Sidelined by Arm Pain: Burners and Stingers Syndrome

Many football players, wrestlers and other athletes in sports that involve contact or collisions know the pain of burners and stingers syndrome.

Maybe you or your child have experienced the stinging, burning sensation that can flare up and spread from shoulder to hand following an injury to the neck or shoulder area. Burners and stingers syndrome usually affects just one arm. In most cases the pain goes away quickly, often in minutes, though the effects can linger.

What Causes Burners and Stingers Syndrome?

Burners and stingers syndrome results from a stretching or squeezing of the brachial plexus, a bundle of nerves that emerges from the upper spine and runs through the neck and into the armpit before branching down the arm to the fingers. All nerves in the arm pass through the brachial plexus.

Many injuries to the brachial plexus happen when the arm is pulled down while the head is being pushed to the opposite side. The brachial plexus can also be injured in a fall or if you sustain a blow to the shoulder or neck.

You might not be surprised to learn that the most common cause of burners and stingers syndrome is tackling or blocking in American football.
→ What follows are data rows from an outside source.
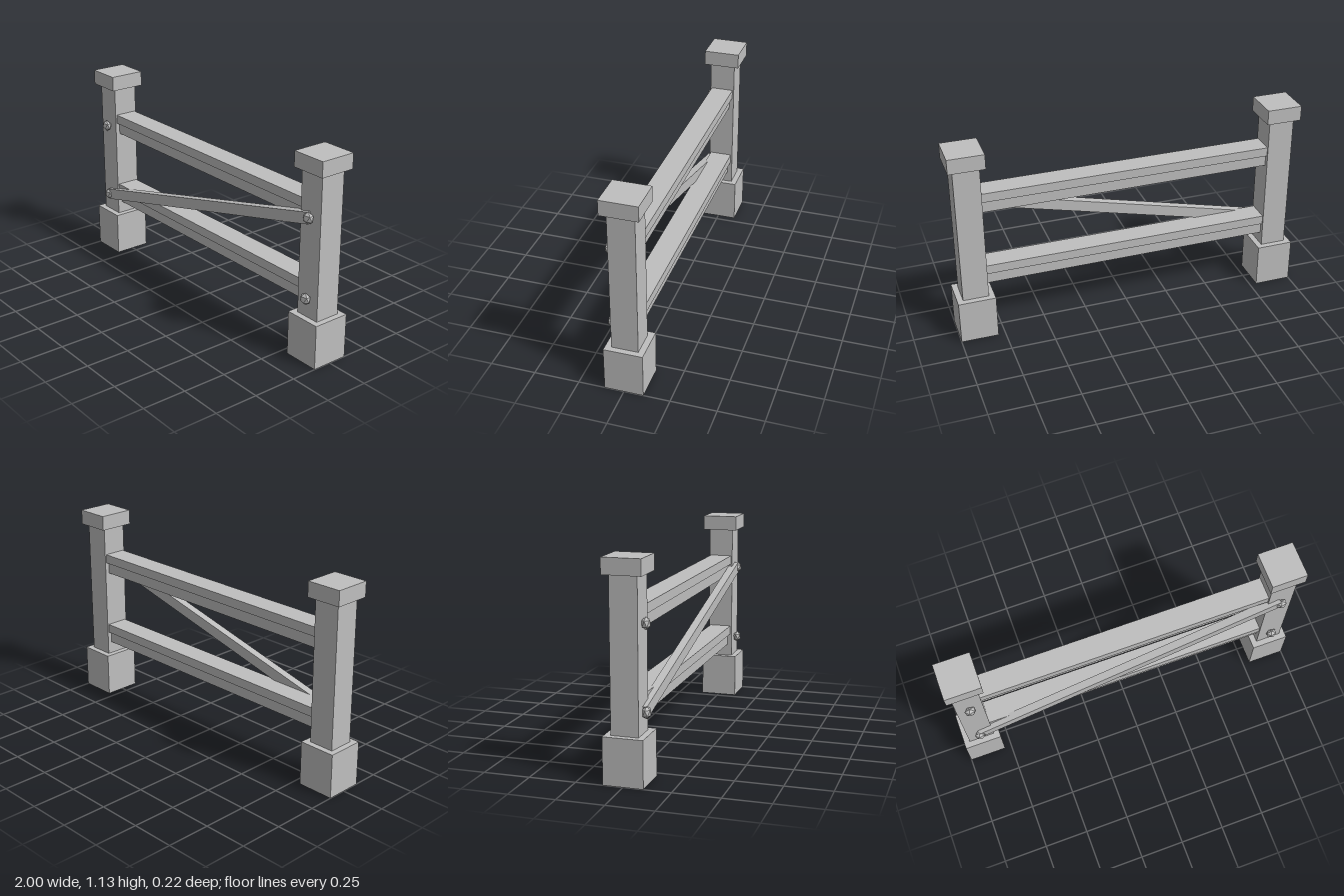
import * as THREE from 'three';

export function createModel() {
  const model = new THREE.Group();
  model.name = 'fenceSection';
  const grey = new THREE.MeshStandardMaterial({ color: 0xbfbfbf });
  grey.name = 'plainGrey';
  const postX = 0.895;

  function add(parent, name, geometry, x, y, z) {
    const mesh = new THREE.Mesh(geometry, grey);
    mesh.name = name;
    mesh.position.set(x, y, z);
    parent.add(mesh);
    return mesh;
  }
  // Box given by its width, depth and bottom and top heights
  function block(parent, name, w, d, y0, y1, x = 0) {
    return add(parent, name, new THREE.BoxGeometry(w, y1 - y0, d), x, (y0 + y1) / 2, 0);
  }

  // Bolt head: faceted ball with a corner straight up, flattened front to back
  const boltGeometry = new THREE.IcosahedronGeometry(0.034, 0);
  boltGeometry.rotateZ(Math.atan(2 / (1 + Math.sqrt(5))));
  boltGeometry.scale(1, 1, 0.7);
  boltGeometry.computeVertexNormals();

  // Posts with footing, cap and two bolts each
  for (const [side, s] of [['left', 1], ['right', -1]]) {
    const post = new THREE.Group();
    post.name = side + 'Post';
    block(post, 'footing', 0.21, 0.212, 0, 0.25, s * postX);
    block(post, 'shaft', 0.145, 0.145, 0.25, 1.05, s * postX);
    block(post, 'cap', 0.2, 0.204, 1.05, 1.135, s * postX);
    for (const y of [0.36, 0.807]) add(post, 'bolt', boltGeometry, s * postX, y, 0.09);
    model.add(post);
  }

  // Rails: a wide top board over a narrower beam
  for (const [level, y] of [['lower', 0.32], ['upper', 0.767]]) {
    const rail = new THREE.Group();
    rail.name = level + 'Rail';
    block(rail, 'railBeam', 1.65, 0.094, y, y + 0.068);
    block(rail, 'railBoard', 1.65, 0.128, y + 0.068, y + 0.12);
    model.add(rail);
  }

  // Diagonal brace between opposite bolts
  const rise = 0.807 - 0.36;
  const length = Math.hypot(2 * postX, rise);
  const brace = add(model, 'diagonalBrace', new THREE.BoxGeometry(length, 0.063, 0.045), 0, 0.36 + rise / 2, 0.0725);
  brace.rotation.z = Math.atan2(rise, 2 * postX);

  return model;
}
Being forcefully tugged and shoved around comes with the territory.

And burners and stingers syndrome shows up in many other sports, from ice hockey to gymnastics, in children and adults.

People who have spinal stenosis — a narrowing of the spinal canal — are at greater risk for burners and stingers syndrome.

Burners and stingers syndrome usually affects just one arm. In most cases the pain goes away quickly, often in minutes, though the effects can linger.

Symptoms of Burners and Stingers Syndrome

Burners and Stingers small

Though symptoms vary from one person to the next, the most commonly reported are:

  • A feeling of burning or electric shock in the shoulder, arm or hand
  • Numbness or weakness in the arm or hand
  • A feeling of warmth in the arm or hand

While the initial effects are usually fleeting, it’s possible for burners and stingers syndrome to cause prolonged weakness that may keep you or your child sidelined for a while.

How Is Burners and Stingers Syndrome Diagnosed and Treated?

Your health care provider will examine you and discuss your symptoms. If appropriate, your doctor will order tests, such as an MRI or X-ray, to learn as much as possible about your injury. Typical courses of treatment can vary based on how long it takes for symptoms to resolve:

You will probably be advised to stop playing your sport until your symptoms are completely gone. If your child has burners and stingers syndrome, he’ll also likely be advised not to practice or compete until symptoms have stopped.

If symptoms don’t go away quickly, you or your child will likely need to work with an athletic trainer or therapist to return to normal functioning.

Can Burners and Stingers Syndrome Be Prevented?

The best preventive measure is to strengthen the neck. That can be done with neck-strengthening exercises and by working on proper tackling techniques. 

Small Steps: Just Starting a Program?
Build your exercise routine slowly in five to 10-minute blocks of time, working up to 30 minutes total.